Founded in 2015, BitOasis claims to be the Middle East's first digital currency wallet that uses multi-signature technology. The company previously announced that it was seeking to be fully licensed in the financial center Abu Dhabi Global Market (ADGM) before the end of this year. Ola Doudin, the founder and CEO of BitOasis said then that “we are hoping to be one of the first regulated exchanges to get that licence.”

Today, Bloomberg reported that BitOasis received preliminary approval in April from the Financial Services Regulatory Authority of ADGM to operate a crypto asset platform and wallets. To get a license, the exchange has to meet specific technical and operational requirements, which it expects to do in the second half of the year. Doudin reportedly said:

“This is a huge milestone. It gives us legitimacy as well, and we can now work with regulated financial entities. We’re able to work with other regulators in the region, such as Saudi Arabia. Overall, it will boost our growth in the region, legitimize the space and expand our reach in the market.”

The UAE has been demonstrating a proactive approach toward cryptocurrencies. Last September, Richard Teng, head of the Financial Services Regulatory Authority of the ADGM, claimed that loss and theft of cryptocurrency negatively impacts its image as an asset. “This space needs to be properly regulated, otherwise there is the risk of financial crime. Every time a coin gets stolen or lost, it affects the confidence in this asset class,” Teng said.

In February of this year, six commercial banks from Saudi Arabia and the UAE joined a digital currency project after the authorities of both the countries announced an agreement to cooperate on the creation of a cryptocurrency in January.

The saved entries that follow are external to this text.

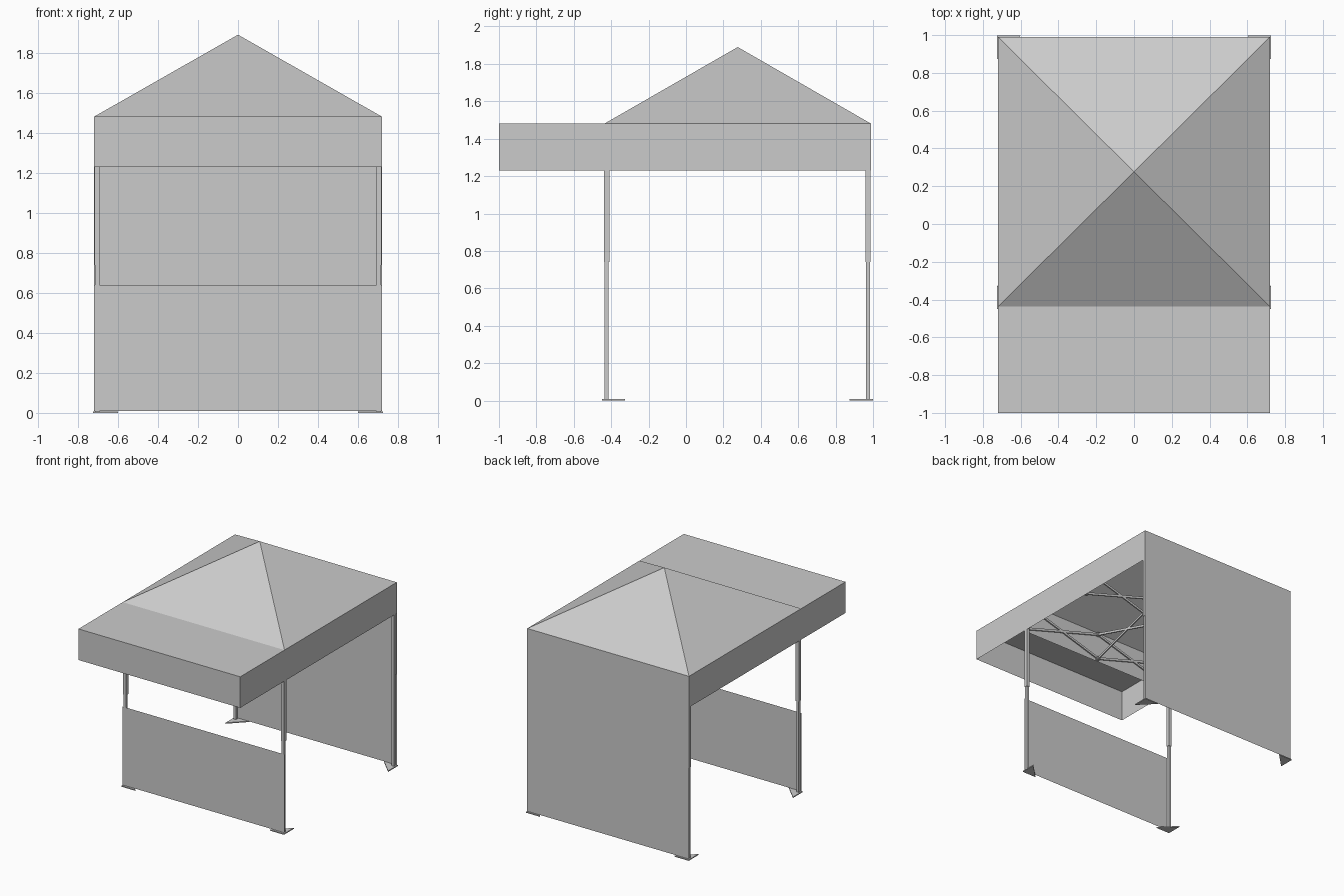
import bpy
from mathutils import Vector

if "Cube" in bpy.data.objects:
    bpy.data.objects.remove(bpy.data.objects["Cube"])

W, FRONT, BACK, AWN = 0.72, -0.437, 0.99, -1.0
MID = (FRONT + BACK) / 2
EAVE, HEM, APEX = 1.48, 1.23, 1.89
LX, LF, LB = 0.703, -0.424, 0.973      # leg centre lines


def mesh(name, verts, faces):
    me = bpy.data.meshes.new(name)
    me.from_pydata(verts, [], faces)
    me.update()
    ob = bpy.data.objects.new(name, me)
    bpy.context.collection.objects.link(ob)
    return ob


def wall(name, a, b, z0, z1):
    """Vertical fabric sheet between two plan points."""
    return mesh(name, [(*a, z0), (*b, z0), (*b, z1), (*a, z1)], [(0, 1, 2, 3)])


def bar(name, a, b, w, h):
    """Rectangular tube from a to b."""
    a, b = Vector(a), Vector(b)
    d = (b - a).normalized()
    up = Vector((0, 1, 0)) if abs(d.z) > 0.95 else Vector((0, 0, 1))
    s = d.cross(up).normalized()
    t = s.cross(d)
    v = [p + s * i * w / 2 + t * j * h / 2 for p in (a, b)
         for i, j in ((-1, -1), (1, -1), (1, 1), (-1, 1))]
    f = [(3, 2, 1, 0), (4, 5, 6, 7)] + [(i, (i + 1) % 4, (i + 1) % 4 + 4, i + 4) for i in range(4)]
    return mesh(name, v, f)


# Pyramid roof and flat front awning
mesh("roof", [(-W, FRONT, EAVE), (W, FRONT, EAVE), (W, BACK, EAVE), (-W, BACK, EAVE), (0, MID, APEX)],
     [(i, (i + 1) % 4, 4) for i in range(4)])
mesh("awning", [(-W, AWN, EAVE), (W, AWN, EAVE), (W, FRONT, EAVE), (-W, FRONT, EAVE)], [(0, 1, 2, 3)])

# Hanging valances
wall("awning_valance", (-W, AWN), (W, AWN), HEM, EAVE)
wall("front_valance", (-W, FRONT), (W, FRONT), HEM, EAVE)
for s, side in ((-1, "left"), (1, "right")):
    wall(side + "_valance", (s * W, AWN), (s * W, BACK), HEM, EAVE)

# Full back wall and half-height front wall
wall("back_wall", (W, BACK), (-W, BACK), 0.01, EAVE)
wall("front_half_wall", (-W, FRONT), (W, FRONT), 0.01, 0.64)

# Telescopic legs with triangular foot plates
for s, side in ((-1, "left"), (1, "right")):
    for y, d, end in ((LF, 1, "front"), (LB, -1, "back")):
        n = f"{end}_{side}_"
        bar(n + "upper_leg", (s * LX, y, 0.74), (s * LX, y, 1.46), 0.028, 0.028)
        bar(n + "lower_leg", (s * LX, y, 0), (s * LX, y, 0.76), 0.021, 0.021)
        cx, cy = s * 0.724, y - d * 0.026
        tri = [(cx, cy), (cx - s * 0.125, cy), (cx, cy + d * 0.125)]
        mesh(n + "foot", [(*p, z) for z in (0, 0.008) for p in tri],
             [(0, 2, 1), (3, 4, 5), (0, 1, 4, 3), (1, 2, 5, 4), (2, 0, 3, 5)])

# Scissor truss: around the perimeter and across the middle
TOP, LOW = 1.46, 1.25


def scissor(name, a, b):
    bar(name + "_bar_a", (*a, TOP), (*b, LOW), 0.01, 0.018)
    bar(name + "_bar_b", (*a, LOW), (*b, TOP), 0.01, 0.018)


corners = [(-LX, LF), (LX, LF), (LX, LB), (-LX, LB)]
for i, name in enumerate(("front", "right", "back", "left")):
    a, b = corners[i], corners[(i + 1) % 4]
    m = ((a[0] + b[0]) / 2, (a[1] + b[1]) / 2)
    scissor(name + "_truss_1", a, m)
    scissor(name + "_truss_2", m, b)
    scissor(name + "_cross_truss", m, (0, MID))
    for z in (TOP, LOW):
        bar(name + "_joint", (*m, z - 0.012), (*m, z + 0.012), 0.026, 0.026)

# Centre pole holding up the peak
bar("centre_pole", (0, MID, 1.23), (0, MID, 1.87), 0.022, 0.022)
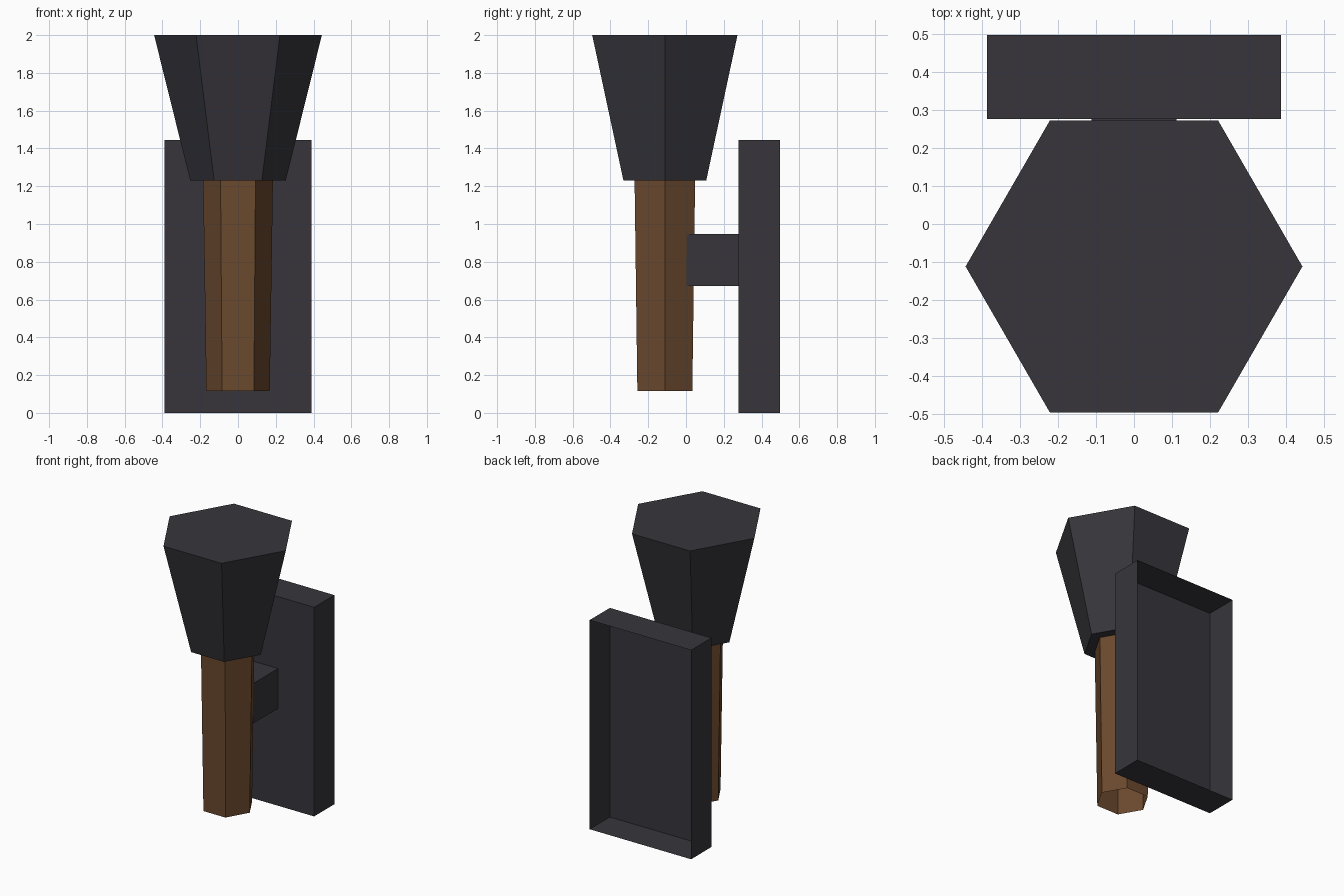
import bpy
import bmesh
from mathutils import Matrix, Vector

cube = bpy.data.objects.get("Cube")
if cube:
    bpy.data.objects.remove(cube, do_unlink=True)


def make_material(name, rgb):
    mat = bpy.data.materials.new(name)
    mat.use_nodes = True
    colour = (*rgb, 1.0)
    mat.diffuse_color = colour
    bsdf = next(n for n in mat.node_tree.nodes if n.type == "BSDF_PRINCIPLED")
    bsdf.inputs["Base Color"].default_value = colour
    return mat


iron = make_material("dark iron", (0.038, 0.036, 0.044))
wood = make_material("brown wood", (0.145, 0.066, 0.027))


def finish(name, bm, mat, open_side=None):
    """Turn the bmesh into an object, leaving out faces that point to open_side."""
    bm.normal_update()
    if open_side:
        gone = [f for f in bm.faces if f.normal.dot(Vector(open_side)) > 0.9]
        bmesh.ops.delete(bm, geom=gone, context="FACES")
    mesh = bpy.data.meshes.new(name)
    bm.to_mesh(mesh)
    bm.free()
    mesh.materials.append(mat)
    obj = bpy.data.objects.new(name, mesh)
    bpy.context.scene.collection.objects.link(obj)
    return obj


def hex_taper(name, mat, bottom, top, r_bottom, r_top, y, open_side=None):
    """Six-sided tapered post with corners on the x axis."""
    bm = bmesh.new()
    centre = Matrix.Translation((0, y, (bottom + top) / 2))
    bmesh.ops.create_cone(bm, cap_ends=True, segments=6, radius1=r_bottom,
                          radius2=r_top, depth=top - bottom,
                          matrix=centre @ Matrix.Rotation(1.5707963, 4, "Z"))
    return finish(name, bm, mat, open_side)


def box(name, mat, low, high, open_side=None):
    low, high = Vector(low), Vector(high)
    bm = bmesh.new()
    bmesh.ops.create_cube(bm, size=1, matrix=Matrix.Translation((low + high) / 2)
                          @ Matrix.Diagonal((*(high - low), 1)))
    return finish(name, bm, mat, open_side)


# create_cone puts its first corner on the y axis, so the quarter turn puts it on x
AXIS_Y = -0.112

# Torch: hollow wooden handle and flared iron head
hex_taper("handle", wood, 0.115, 1.23, 0.168, 0.185, AXIS_Y, (0, 0, -1))
hex_taper("torch_head", iron, 1.23, 2.0, 0.253, 0.444, AXIS_Y)

# Wall mount: bracket arm and a plate that is hollow at the back
box("bracket_arm", iron, (-0.112, 0.002, 0.672), (0.112, 0.277, 0.948))
box("wall_plate", iron, (-0.388, 0.277, 0), (0.388, 0.498, 1.445), (0, 1, 0))
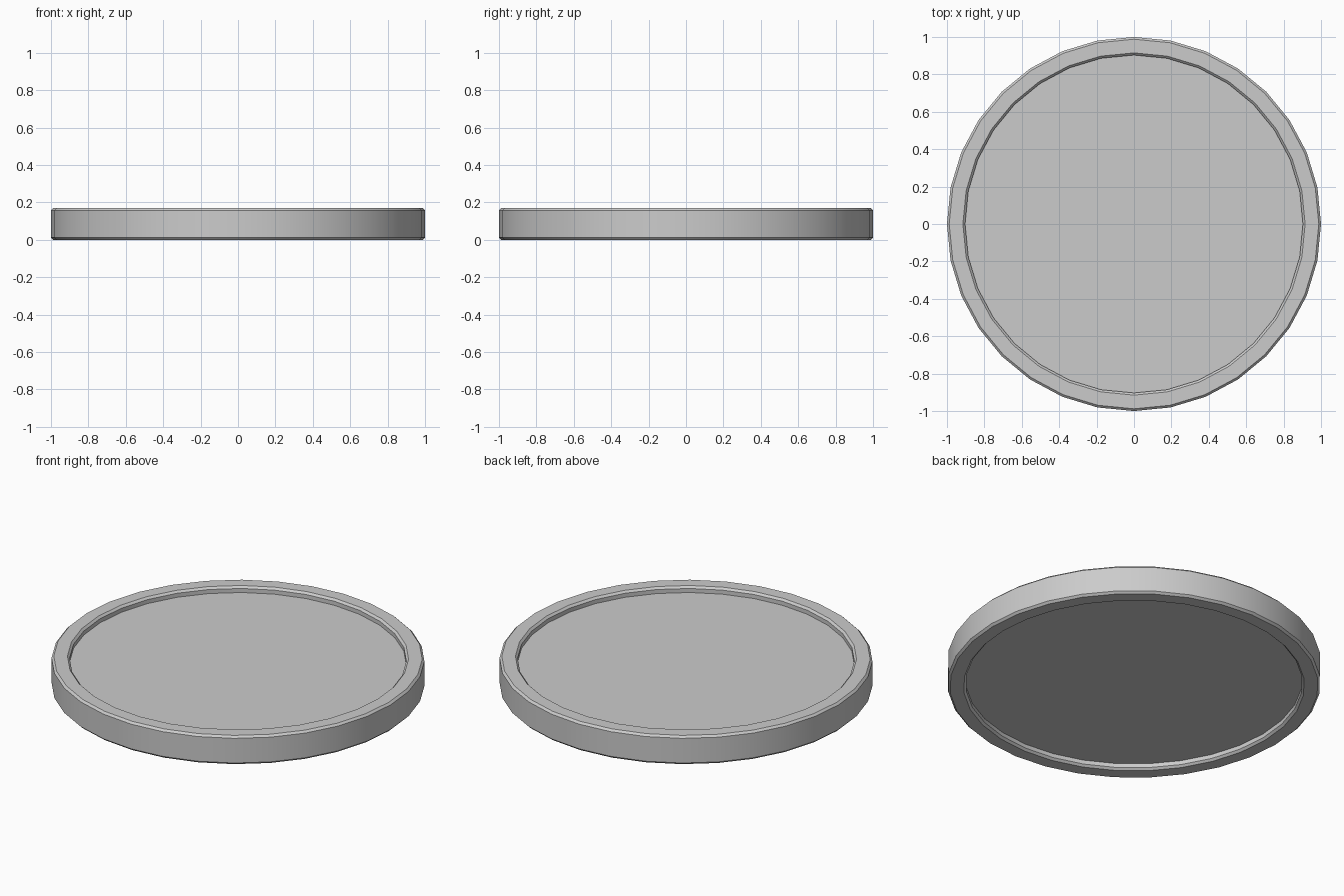
import bpy, bmesh, math

if "Cube" in bpy.data.objects:
    bpy.data.objects.remove(bpy.data.objects["Cube"])

SIDES = 32
HEIGHT = 0.17
RECESS = 0.036
BEVEL = 0.012

# Half profile of the tray: (radius, z) from the lower floor to the upper floor
lower = [(0.903, RECESS), (0.903, BEVEL), (0.915, 0.0),
         (1.0 - BEVEL, 0.0), (1.0, BEVEL)]
profile = lower + [(r, HEIGHT - z) for r, z in reversed(lower)]

bm = bmesh.new()
rings = []
for r, z in profile:
    rings.append([bm.verts.new((r * math.cos(2 * math.pi * i / SIDES),
                                r * math.sin(2 * math.pi * i / SIDES), z))
                  for i in range(SIDES)])

# Rim walls and chamfers
for a, b in zip(rings, rings[1:]):
    for i in range(SIDES):
        j = (i + 1) % SIDES
        bm.faces.new((a[i], a[j], b[j], b[i]))

# Recessed floors on both sides
bm.faces.new(rings[0][::-1])
bm.faces.new(rings[-1])
bmesh.ops.recalc_face_normals(bm, faces=bm.faces[:])

mesh = bpy.data.meshes.new("rimmed_disc")
bm.to_mesh(mesh)
bm.free()
disc = bpy.data.objects.new("rimmed_disc", mesh)
bpy.context.collection.objects.link(disc)

# Smooth sides, crisp chamfer edges
bpy.context.view_layer.objects.active = disc
disc.select_set(True)
bpy.ops.object.shade_smooth_by_angle(angle=math.radians(30))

As Cointelegraph reported last October, the Dubai government also intends to use a digital currency backed by the state and pegged to the UAE’s fiat currency, the dirham, for utilities payments.